Farm Journal Midwest Crop tour completed last week failed to provide the friendly market input producers were hoping to see. It seems many producers throughout the Midwest have gotten stung by backyard syndrome, confident their crop was no where as good as the USDA was predicting and even more confident the croup tour would verify this opinion. Unfortunately, the Crop Tour seemed to verify the current USDA opinion, pressuring markets to life-of-contract lows. When it was all said and done, the Farm Journal Midwest Crop Tour came out with an estimated national corn yield of 167.1, roughly two bushels per acre better than the USDA, but also roughly two bushels per acre above the implied market consensus. The Tour average bean yield came in at 48.5 bushels per acre, below the USDA. The corn market didn’t take the results well and have traded lower for 8 of the last 10 sessions. As for beans, the market seemed to take the information in stride. In broad terms, the market is not confident in bean yield estimates this time of year, especially in light of the unseasonably cool weather we have seen recently. One of the recurring themes last week throughout the Tour was lower pod counts in many areas. Anecdotal evidence in our neck of the woods seems to verify lower pod counts along with the need for heat to help fill out the beans before harvest.
On the basis front, most markets have softened corn basis. The ethanol plants are able to source ample supplies simply by keeping the doors open. Each day that goes by puts us one day closer to new crop and a potential space crunch.

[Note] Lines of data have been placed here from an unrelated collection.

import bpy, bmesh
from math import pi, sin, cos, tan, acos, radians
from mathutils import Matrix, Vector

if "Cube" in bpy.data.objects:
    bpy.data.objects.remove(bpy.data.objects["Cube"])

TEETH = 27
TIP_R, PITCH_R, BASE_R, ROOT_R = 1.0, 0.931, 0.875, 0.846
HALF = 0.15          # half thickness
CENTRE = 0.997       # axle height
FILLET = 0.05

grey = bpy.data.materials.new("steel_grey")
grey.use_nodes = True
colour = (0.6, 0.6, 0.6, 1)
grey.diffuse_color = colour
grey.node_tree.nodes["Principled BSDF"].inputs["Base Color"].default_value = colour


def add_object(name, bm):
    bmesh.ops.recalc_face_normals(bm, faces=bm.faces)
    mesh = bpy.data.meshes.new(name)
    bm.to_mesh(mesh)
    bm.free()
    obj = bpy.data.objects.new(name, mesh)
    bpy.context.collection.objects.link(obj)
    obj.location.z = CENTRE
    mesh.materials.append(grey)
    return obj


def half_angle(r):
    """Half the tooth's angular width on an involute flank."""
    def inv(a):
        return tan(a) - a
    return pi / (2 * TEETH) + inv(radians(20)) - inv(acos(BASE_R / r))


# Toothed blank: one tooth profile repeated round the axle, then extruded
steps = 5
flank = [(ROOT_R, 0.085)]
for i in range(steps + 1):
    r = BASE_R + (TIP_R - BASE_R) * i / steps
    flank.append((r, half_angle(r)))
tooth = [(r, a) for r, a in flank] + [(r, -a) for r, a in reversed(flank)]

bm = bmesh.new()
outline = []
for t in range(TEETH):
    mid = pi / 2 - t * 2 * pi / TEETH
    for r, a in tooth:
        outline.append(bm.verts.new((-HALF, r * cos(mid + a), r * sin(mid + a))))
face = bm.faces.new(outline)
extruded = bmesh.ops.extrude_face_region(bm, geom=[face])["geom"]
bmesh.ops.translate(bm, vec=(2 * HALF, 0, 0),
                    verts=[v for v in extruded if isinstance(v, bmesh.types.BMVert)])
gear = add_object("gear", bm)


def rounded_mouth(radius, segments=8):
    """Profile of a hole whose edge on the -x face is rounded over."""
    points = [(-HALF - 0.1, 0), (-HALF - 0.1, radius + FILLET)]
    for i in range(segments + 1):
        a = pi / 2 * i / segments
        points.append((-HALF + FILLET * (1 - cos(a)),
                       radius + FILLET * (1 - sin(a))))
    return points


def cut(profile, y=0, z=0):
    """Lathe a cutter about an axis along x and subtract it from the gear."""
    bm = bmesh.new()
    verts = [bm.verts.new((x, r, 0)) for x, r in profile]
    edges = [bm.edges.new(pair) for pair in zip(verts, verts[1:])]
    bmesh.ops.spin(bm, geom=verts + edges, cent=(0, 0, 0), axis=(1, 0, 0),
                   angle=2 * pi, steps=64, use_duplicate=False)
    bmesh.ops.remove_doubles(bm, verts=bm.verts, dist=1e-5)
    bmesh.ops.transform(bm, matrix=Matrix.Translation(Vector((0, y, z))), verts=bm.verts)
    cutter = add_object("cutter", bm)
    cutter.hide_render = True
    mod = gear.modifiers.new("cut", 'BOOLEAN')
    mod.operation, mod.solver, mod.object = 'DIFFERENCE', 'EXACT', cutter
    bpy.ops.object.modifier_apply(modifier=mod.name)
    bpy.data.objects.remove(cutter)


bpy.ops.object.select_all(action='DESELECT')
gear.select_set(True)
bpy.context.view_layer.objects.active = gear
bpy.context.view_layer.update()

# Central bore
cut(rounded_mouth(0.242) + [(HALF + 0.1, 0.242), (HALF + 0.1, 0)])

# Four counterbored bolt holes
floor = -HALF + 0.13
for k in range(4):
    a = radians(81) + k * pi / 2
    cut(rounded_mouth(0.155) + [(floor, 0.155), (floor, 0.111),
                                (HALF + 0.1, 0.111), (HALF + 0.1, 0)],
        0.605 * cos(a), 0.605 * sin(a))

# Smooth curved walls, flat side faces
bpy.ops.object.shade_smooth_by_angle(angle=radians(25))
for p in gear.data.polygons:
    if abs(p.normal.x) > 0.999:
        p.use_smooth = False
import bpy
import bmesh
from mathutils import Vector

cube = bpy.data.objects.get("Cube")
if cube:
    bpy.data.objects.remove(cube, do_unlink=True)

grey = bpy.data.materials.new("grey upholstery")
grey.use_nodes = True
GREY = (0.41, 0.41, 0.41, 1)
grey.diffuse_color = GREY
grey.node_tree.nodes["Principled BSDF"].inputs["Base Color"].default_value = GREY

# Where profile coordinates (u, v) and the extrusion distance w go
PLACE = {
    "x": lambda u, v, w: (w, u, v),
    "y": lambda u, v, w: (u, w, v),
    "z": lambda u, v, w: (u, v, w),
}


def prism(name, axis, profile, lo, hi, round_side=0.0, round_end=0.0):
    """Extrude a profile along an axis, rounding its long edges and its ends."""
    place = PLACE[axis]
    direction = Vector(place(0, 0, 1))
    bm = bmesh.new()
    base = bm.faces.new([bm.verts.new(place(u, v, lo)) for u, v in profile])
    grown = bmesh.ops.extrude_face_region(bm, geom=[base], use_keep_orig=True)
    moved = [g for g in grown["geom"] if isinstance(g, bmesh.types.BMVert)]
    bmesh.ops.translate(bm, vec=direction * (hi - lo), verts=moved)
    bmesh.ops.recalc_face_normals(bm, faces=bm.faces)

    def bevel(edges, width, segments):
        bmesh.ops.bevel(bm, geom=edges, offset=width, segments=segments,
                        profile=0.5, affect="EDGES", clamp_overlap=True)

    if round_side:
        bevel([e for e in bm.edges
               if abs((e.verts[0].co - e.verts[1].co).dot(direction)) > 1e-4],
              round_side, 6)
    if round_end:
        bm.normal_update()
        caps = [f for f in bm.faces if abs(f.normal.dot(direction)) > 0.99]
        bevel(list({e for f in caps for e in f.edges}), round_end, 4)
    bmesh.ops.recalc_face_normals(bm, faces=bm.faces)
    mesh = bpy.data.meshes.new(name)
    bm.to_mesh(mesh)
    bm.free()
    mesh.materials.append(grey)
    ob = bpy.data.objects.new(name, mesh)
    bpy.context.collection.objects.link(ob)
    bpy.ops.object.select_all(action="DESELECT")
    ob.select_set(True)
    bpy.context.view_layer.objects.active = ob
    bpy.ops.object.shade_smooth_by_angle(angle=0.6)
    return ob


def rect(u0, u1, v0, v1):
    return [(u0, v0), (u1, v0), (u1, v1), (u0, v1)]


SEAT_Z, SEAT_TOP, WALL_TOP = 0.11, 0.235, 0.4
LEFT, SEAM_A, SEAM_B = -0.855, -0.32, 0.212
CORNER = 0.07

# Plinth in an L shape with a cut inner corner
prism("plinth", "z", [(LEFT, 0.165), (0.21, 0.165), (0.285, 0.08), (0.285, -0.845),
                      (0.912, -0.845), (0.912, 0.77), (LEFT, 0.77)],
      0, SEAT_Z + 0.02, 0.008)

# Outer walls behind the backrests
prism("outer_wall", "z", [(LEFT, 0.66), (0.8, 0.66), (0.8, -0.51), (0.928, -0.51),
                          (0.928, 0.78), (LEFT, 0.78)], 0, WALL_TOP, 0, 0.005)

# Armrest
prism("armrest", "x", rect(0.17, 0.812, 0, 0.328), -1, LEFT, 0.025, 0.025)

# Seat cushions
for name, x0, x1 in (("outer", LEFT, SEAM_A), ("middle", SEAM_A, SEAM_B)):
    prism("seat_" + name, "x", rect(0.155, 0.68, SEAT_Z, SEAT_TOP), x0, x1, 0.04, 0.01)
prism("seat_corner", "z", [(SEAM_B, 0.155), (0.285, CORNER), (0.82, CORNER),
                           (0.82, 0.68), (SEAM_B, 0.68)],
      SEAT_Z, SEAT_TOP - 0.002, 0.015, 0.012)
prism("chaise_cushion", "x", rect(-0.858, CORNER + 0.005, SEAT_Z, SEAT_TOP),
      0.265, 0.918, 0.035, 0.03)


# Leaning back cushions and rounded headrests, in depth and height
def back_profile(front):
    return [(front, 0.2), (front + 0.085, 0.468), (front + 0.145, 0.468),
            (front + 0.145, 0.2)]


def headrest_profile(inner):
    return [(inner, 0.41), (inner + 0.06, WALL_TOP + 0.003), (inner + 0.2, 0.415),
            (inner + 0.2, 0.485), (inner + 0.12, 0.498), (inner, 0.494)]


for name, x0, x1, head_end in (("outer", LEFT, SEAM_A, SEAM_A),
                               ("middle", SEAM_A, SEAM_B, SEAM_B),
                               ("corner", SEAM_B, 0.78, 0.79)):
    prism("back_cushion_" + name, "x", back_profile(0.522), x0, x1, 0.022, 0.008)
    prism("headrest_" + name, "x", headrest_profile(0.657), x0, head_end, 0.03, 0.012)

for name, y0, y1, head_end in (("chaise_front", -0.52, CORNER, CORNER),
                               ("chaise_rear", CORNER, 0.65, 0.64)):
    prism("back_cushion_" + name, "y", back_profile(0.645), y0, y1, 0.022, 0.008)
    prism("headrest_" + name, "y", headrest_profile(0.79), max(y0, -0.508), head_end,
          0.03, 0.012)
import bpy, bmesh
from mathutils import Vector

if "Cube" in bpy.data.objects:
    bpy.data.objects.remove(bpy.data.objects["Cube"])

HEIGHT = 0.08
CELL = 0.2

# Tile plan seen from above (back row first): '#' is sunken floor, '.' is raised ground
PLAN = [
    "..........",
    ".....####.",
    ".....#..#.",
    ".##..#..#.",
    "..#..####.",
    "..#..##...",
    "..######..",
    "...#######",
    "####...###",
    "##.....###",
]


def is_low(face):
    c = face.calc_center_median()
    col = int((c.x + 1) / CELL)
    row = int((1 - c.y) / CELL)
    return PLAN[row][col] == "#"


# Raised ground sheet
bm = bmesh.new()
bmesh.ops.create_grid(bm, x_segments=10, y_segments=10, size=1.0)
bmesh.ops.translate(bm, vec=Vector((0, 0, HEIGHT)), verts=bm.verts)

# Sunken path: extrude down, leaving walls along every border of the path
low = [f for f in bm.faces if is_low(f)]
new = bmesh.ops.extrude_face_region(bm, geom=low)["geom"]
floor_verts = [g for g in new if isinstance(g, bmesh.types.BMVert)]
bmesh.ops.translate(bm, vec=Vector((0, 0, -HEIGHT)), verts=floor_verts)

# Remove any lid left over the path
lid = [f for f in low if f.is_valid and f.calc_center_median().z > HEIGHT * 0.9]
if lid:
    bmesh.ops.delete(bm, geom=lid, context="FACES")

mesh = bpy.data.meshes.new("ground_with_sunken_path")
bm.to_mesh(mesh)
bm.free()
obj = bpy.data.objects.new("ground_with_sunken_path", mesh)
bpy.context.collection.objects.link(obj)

Bean basis has improved in recent days, particularly at the processor level. The steady demand for beans to be crushed for meal and oil is supportive to basis in the short term. The bid structure is very quick-ship oriented with inverted markets to new crop. The new crop basis values for both corn and beans have been mostly steady.
Consider this… Before we get fully engulfed with harvesting this year’s crop, take some time to start thinking about next fall. An easy way to take some of the emotion out of marketing your grain is to commit a portion of your production to CHS ProAdvantage. Sign up for the program is coming up quick. Don’t miss out on the opportunity while you are in the field, give us a call to walk through the ProAdvantage program details and get started.
Aaron D. Ulland
Kasson: 507-634-7545 ext 7
This Material has been prepared by a sales or trading employee or agent of CHS and should be considered a solicitation. The information contained in this presentation is taken from sources which we believe to be reliable, but is not guaranteed by us as to accuracy or completeness and is sent to you for information purposes only. There is a risk of loss when trading commodity futures and options. CHS bases its recommendations solely on the judgment of CHS personnel.